===== Recorded information
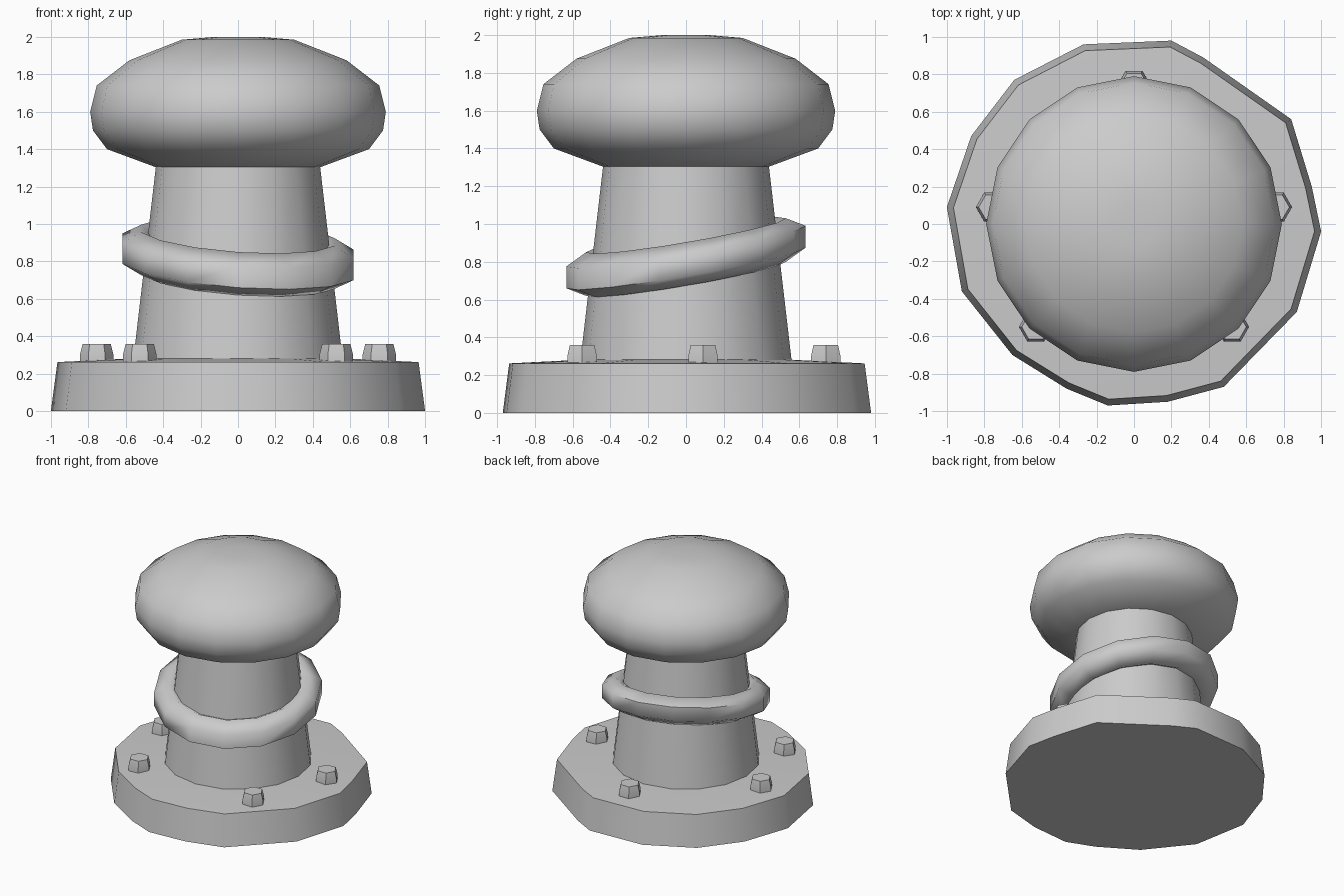
import bpy, bmesh, math
from mathutils import Vector

if "Cube" in bpy.data.objects:
    bpy.data.objects.remove(bpy.data.objects["Cube"])

iron = bpy.data.materials.new("grey iron")
iron.diffuse_color = (0.6, 0.6, 0.6, 1)
iron.use_nodes = True
iron.node_tree.nodes["Principled BSDF"].inputs["Base Color"].default_value = iron.diffuse_color


def finish(name, bm, angle):
    """Turn a bmesh into a named, smooth-shaded object."""
    bmesh.ops.recalc_face_normals(bm, faces=bm.faces)
    mesh = bpy.data.meshes.new(name)
    bm.to_mesh(mesh)
    bm.free()
    mesh.materials.append(iron)
    ob = bpy.data.objects.new(name, mesh)
    bpy.context.collection.objects.link(ob)
    bpy.ops.object.select_all(action='DESELECT')
    ob.select_set(True)
    bpy.context.view_layer.objects.active = ob
    bpy.ops.object.shade_smooth_by_angle(angle=math.radians(angle))
    return ob


def loft(name, rings, angle):
    """Skin a stack of equal-length rings of points and cap both ends."""
    bm = bmesh.new()
    loops = [[bm.verts.new(p) for p in ring] for ring in rings]
    n = len(loops[0])
    for a, b in zip(loops, loops[1:]):
        for i in range(n):
            j = (i + 1) % n
            bm.faces.new((a[i], a[j], b[j], b[i]))
    bm.faces.new(loops[0])
    bm.faces.new(loops[-1])
    return finish(name, bm, angle)


def circle(r, z, n, cx=0, cy=0, turn=0.0):
    return [(cx + r * math.cos(turn + math.tau * i / n),
             cy + r * math.sin(turn + math.tau * i / n), z) for i in range(n)]


# Base plate: slightly uneven round outline, top rising toward the column
outline = [(1, -.04), (.95, .2), (.84, .56), (.37, .89), (.2, .98), (-.27, .96),
           (-.64, .77), (-.87, .47), (-1, .09), (-.92, -.36), (-.65, -.7),
           (-.36, -.88), (-.14, -.97), (.18, -.95), (.48, -.87), (.87, -.47)]
base_rings = [[(x * s, y * s, z) for x, y in outline]
              for s, z in [(1, 0), (.965, .262), (.5, .285)]]
loft("base_plate", base_rings, 50)

# Tapered column
loft("column", [circle(r, z, 16) for r, z in [(.56, .27), (.435, 1.34)]], 50)

# Mushroom cap
cap = [(.43, 1.3), (.70, 1.40), (.775, 1.5), (.79, 1.6), (.755, 1.74),
       (.58, 1.875), (.30, 1.985), (.12, 2.0)]
loft("mushroom_cap", [circle(r, z, 16) for r, z in cap], 80)

# Tilted rope ring around the column
bm = bmesh.new()
N, M = 14, 6
grid = []
for i in range(N):
    a = math.tau * (i + .5) / N
    ring = []
    for k in range(M):
        t = math.tau * (k + .5) / M
        r = .53 + .12 * math.cos(t)
        x, y = r * math.cos(a), r * math.sin(a)
        ring.append(bm.verts.new((x, y, .825 - .07 * x + .17 * y + .115 * math.sin(t))))
    grid.append(ring)
for i in range(N):
    for k in range(M):
        a, b = grid[i], grid[(i + 1) % N]
        bm.faces.new((a[k], b[k], b[(k + 1) % M], a[(k + 1) % M]))
finish("rope_ring", bm, 65)

# Anchor bolts on the base plate
for i, (x, y) in enumerate([(.755, .09), (-.755, .09), (.525, -.55), (-.525, -.55), (0, .74)]):
    loft(f"bolt_{i + 1}", [circle(.09, .25, 6, x, y), circle(.09, .3, 6, x, y),
                           circle(.075, .36, 6, x, y)], 30)
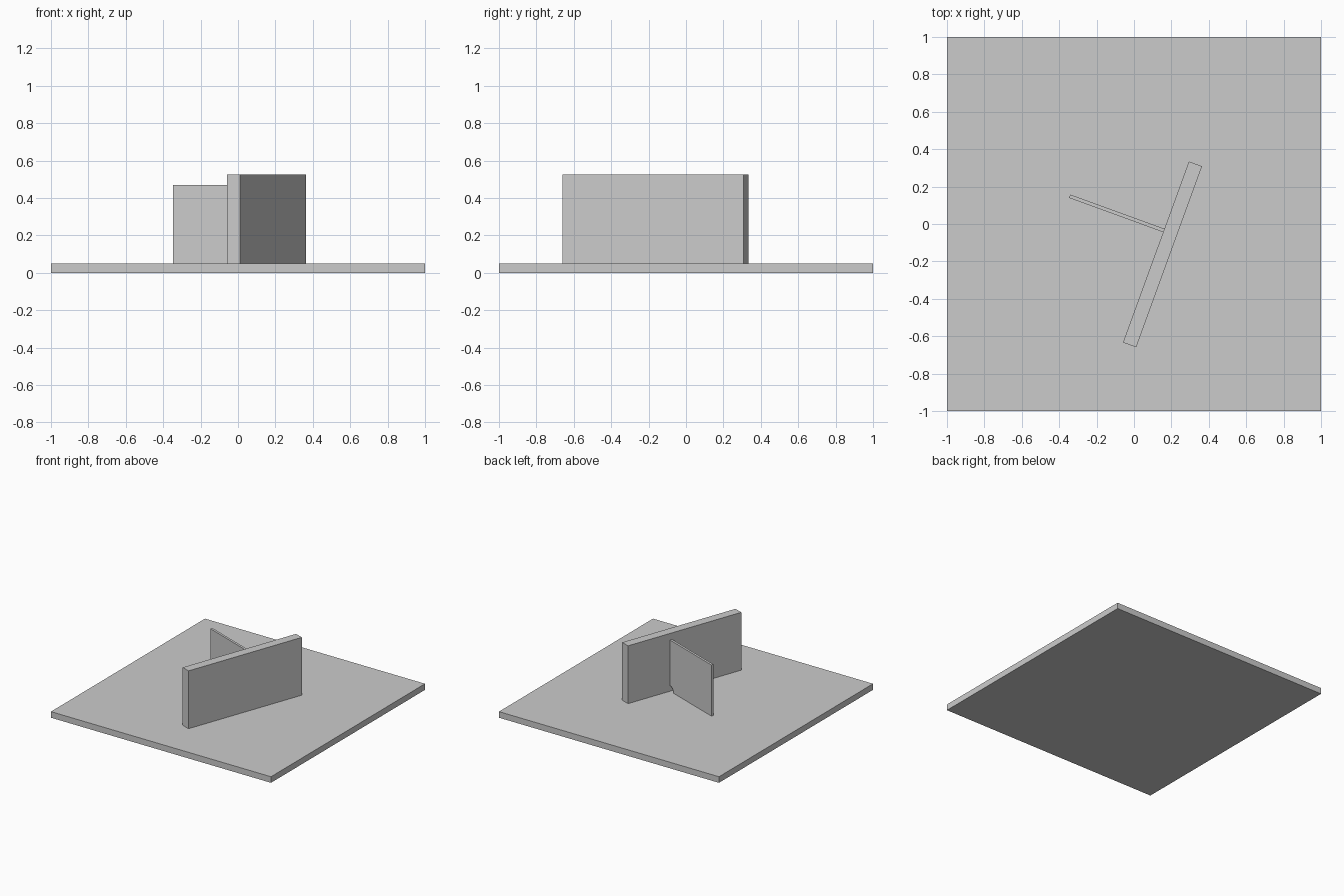
import bpy
import bmesh
from math import radians, sin, cos, pi
from mathutils import Matrix

cube = bpy.data.objects.get("Cube")
if cube:
    bpy.data.objects.remove(cube, do_unlink=True)

grey = bpy.data.materials.new("plain grey")
grey.use_nodes = True
colour = (0.6, 0.6, 0.6, 1)
grey.diffuse_color = colour
grey.node_tree.nodes["Principled BSDF"].inputs["Base Color"].default_value = colour

BASE = 0.05
# Shared frame of the wall and the fin: turned about z, resting on the base
FRAME = Matrix.Translation((0.1525, -0.1625, BASE)) @ Matrix.Rotation(radians(-20), 4, "Z")


def plate(name, profile, y0, y1, matrix):
    """Extrude an x-z profile from y0 to y1."""
    bm = bmesh.new()
    face = bm.faces.new([bm.verts.new((x, y0, z)) for x, z in profile])
    moved = bmesh.ops.extrude_face_region(bm, geom=[face])["geom"]
    verts = [v for v in moved if isinstance(v, bmesh.types.BMVert)]
    bmesh.ops.translate(bm, verts=verts, vec=(0, y1 - y0, 0))
    bmesh.ops.recalc_face_normals(bm, faces=bm.faces)
    mesh = bpy.data.meshes.new(name)
    bm.to_mesh(mesh)
    bm.free()
    mesh.materials.append(grey)
    obj = bpy.data.objects.new(name, mesh)
    obj.matrix_world = matrix
    bpy.context.collection.objects.link(obj)
    return obj


def rect(x0, x1, height):
    return [(x0, 0), (x1, 0), (x1, height), (x0, height)]


# Square base plate
plate("base_plate", rect(-1, 1, BASE), -1, 1, Matrix.Identity(4))

# Upright wall
half = 0.0375
plate("wall", rect(-half, half, 0.475), -0.515, 0.515, FRAME)

# Thin bracing fin with a rounded relief notch in its lower inner corner
notch, steps = 0.045, 8
arc = [(-half - notch * cos(a), notch * sin(a))
       for a in (i * pi / 2 / steps for i in range(steps + 1))]
far = -half - 0.535
plate("bracing_fin", [(far, 0)] + arc + [(-half, 0.42), (far, 0.42)], 0.113, 0.132, FRAME)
==========
● **Task directions**
An exact copy of the listing is required; return it without any pictures.

● **Solution for this task**
import bpy, bmesh, math
from mathutils import Vector

if "Cube" in bpy.data.objects:
    bpy.data.objects.remove(bpy.data.objects["Cube"])

iron = bpy.data.materials.new("grey iron")
iron.diffuse_color = (0.6, 0.6, 0.6, 1)
iron.use_nodes = True
iron.node_tree.nodes["Principled BSDF"].inputs["Base Color"].default_value = iron.diffuse_color


def finish(name, bm, angle):
    """Turn a bmesh into a named, smooth-shaded object."""
    bmesh.ops.recalc_face_normals(bm, faces=bm.faces)
    mesh = bpy.data.meshes.new(name)
    bm.to_mesh(mesh)
    bm.free()
    mesh.materials.append(iron)
    ob = bpy.data.objects.new(name, mesh)
    bpy.context.collection.objects.link(ob)
    bpy.ops.object.select_all(action='DESELECT')
    ob.select_set(True)
    bpy.context.view_layer.objects.active = ob
    bpy.ops.object.shade_smooth_by_angle(angle=math.radians(angle))
    return ob


def loft(name, rings, angle):
    """Skin a stack of equal-length rings of points and cap both ends."""
    bm = bmesh.new()
    loops = [[bm.verts.new(p) for p in ring] for ring in rings]
    n = len(loops[0])
    for a, b in zip(loops, loops[1:]):
        for i in range(n):
            j = (i + 1) % n
            bm.faces.new((a[i], a[j], b[j], b[i]))
    bm.faces.new(loops[0])
    bm.faces.new(loops[-1])
    return finish(name, bm, angle)


def circle(r, z, n, cx=0, cy=0, turn=0.0):
    return [(cx + r * math.cos(turn + math.tau * i / n),
             cy + r * math.sin(turn + math.tau * i / n), z) for i in range(n)]


# Base plate: slightly uneven round outline, top rising toward the column
outline = [(1, -.04), (.95, .2), (.84, .56), (.37, .89), (.2, .98), (-.27, .96),
           (-.64, .77), (-.87, .47), (-1, .09), (-.92, -.36), (-.65, -.7),
           (-.36, -.88), (-.14, -.97), (.18, -.95), (.48, -.87), (.87, -.47)]
base_rings = [[(x * s, y * s, z) for x, y in outline]
              for s, z in [(1, 0), (.965, .262), (.5, .285)]]
loft("base_plate", base_rings, 50)

# Tapered column
loft("column", [circle(r, z, 16) for r, z in [(.56, .27), (.435, 1.34)]], 50)

# Mushroom cap
cap = [(.43, 1.3), (.70, 1.40), (.775, 1.5), (.79, 1.6), (.755, 1.74),
       (.58, 1.875), (.30, 1.985), (.12, 2.0)]
loft("mushroom_cap", [circle(r, z, 16) for r, z in cap], 80)

# Tilted rope ring around the column
bm = bmesh.new()
N, M = 14, 6
grid = []
for i in range(N):
    a = math.tau * (i + .5) / N
    ring = []
    for k in range(M):
        t = math.tau * (k + .5) / M
        r = .53 + .12 * math.cos(t)
        x, y = r * math.cos(a), r * math.sin(a)
        ring.append(bm.verts.new((x, y, .825 - .07 * x + .17 * y + .115 * math.sin(t))))
    grid.append(ring)
for i in range(N):
    for k in range(M):
        a, b = grid[i], grid[(i + 1) % N]
        bm.faces.new((a[k], b[k], b[(k + 1) % M], a[(k + 1) % M]))
finish("rope_ring", bm, 65)

# Anchor bolts on the base plate
for i, (x, y) in enumerate([(.755, .09), (-.755, .09), (.525, -.55), (-.525, -.55), (0, .74)]):
    loft(f"bolt_{i + 1}", [circle(.09, .25, 6, x, y), circle(.09, .3, 6, x, y),
                           circle(.075, .36, 6, x, y)], 30)
import bpy
import bmesh
from math import radians, sin, cos, pi
from mathutils import Matrix

cube = bpy.data.objects.get("Cube")
if cube:
    bpy.data.objects.remove(cube, do_unlink=True)

grey = bpy.data.materials.new("plain grey")
grey.use_nodes = True
colour = (0.6, 0.6, 0.6, 1)
grey.diffuse_color = colour
grey.node_tree.nodes["Principled BSDF"].inputs["Base Color"].default_value = colour

BASE = 0.05
# Shared frame of the wall and the fin: turned about z, resting on the base
FRAME = Matrix.Translation((0.1525, -0.1625, BASE)) @ Matrix.Rotation(radians(-20), 4, "Z")


def plate(name, profile, y0, y1, matrix):
    """Extrude an x-z profile from y0 to y1."""
    bm = bmesh.new()
    face = bm.faces.new([bm.verts.new((x, y0, z)) for x, z in profile])
    moved = bmesh.ops.extrude_face_region(bm, geom=[face])["geom"]
    verts = [v for v in moved if isinstance(v, bmesh.types.BMVert)]
    bmesh.ops.translate(bm, verts=verts, vec=(0, y1 - y0, 0))
    bmesh.ops.recalc_face_normals(bm, faces=bm.faces)
    mesh = bpy.data.meshes.new(name)
    bm.to_mesh(mesh)
    bm.free()
    mesh.materials.append(grey)
    obj = bpy.data.objects.new(name, mesh)
    obj.matrix_world = matrix
    bpy.context.collection.objects.link(obj)
    return obj


def rect(x0, x1, height):
    return [(x0, 0), (x1, 0), (x1, height), (x0, height)]


# Square base plate
plate("base_plate", rect(-1, 1, BASE), -1, 1, Matrix.Identity(4))

# Upright wall
half = 0.0375
plate("wall", rect(-half, half, 0.475), -0.515, 0.515, FRAME)

# Thin bracing fin with a rounded relief notch in its lower inner corner
notch, steps = 0.045, 8
arc = [(-half - notch * cos(a), notch * sin(a))
       for a in (i * pi / 2 / steps for i in range(steps + 1))]
far = -half - 0.535
plate("bracing_fin", [(far, 0)] + arc + [(-half, 0.42), (far, 0.42)], 0.113, 0.132, FRAME)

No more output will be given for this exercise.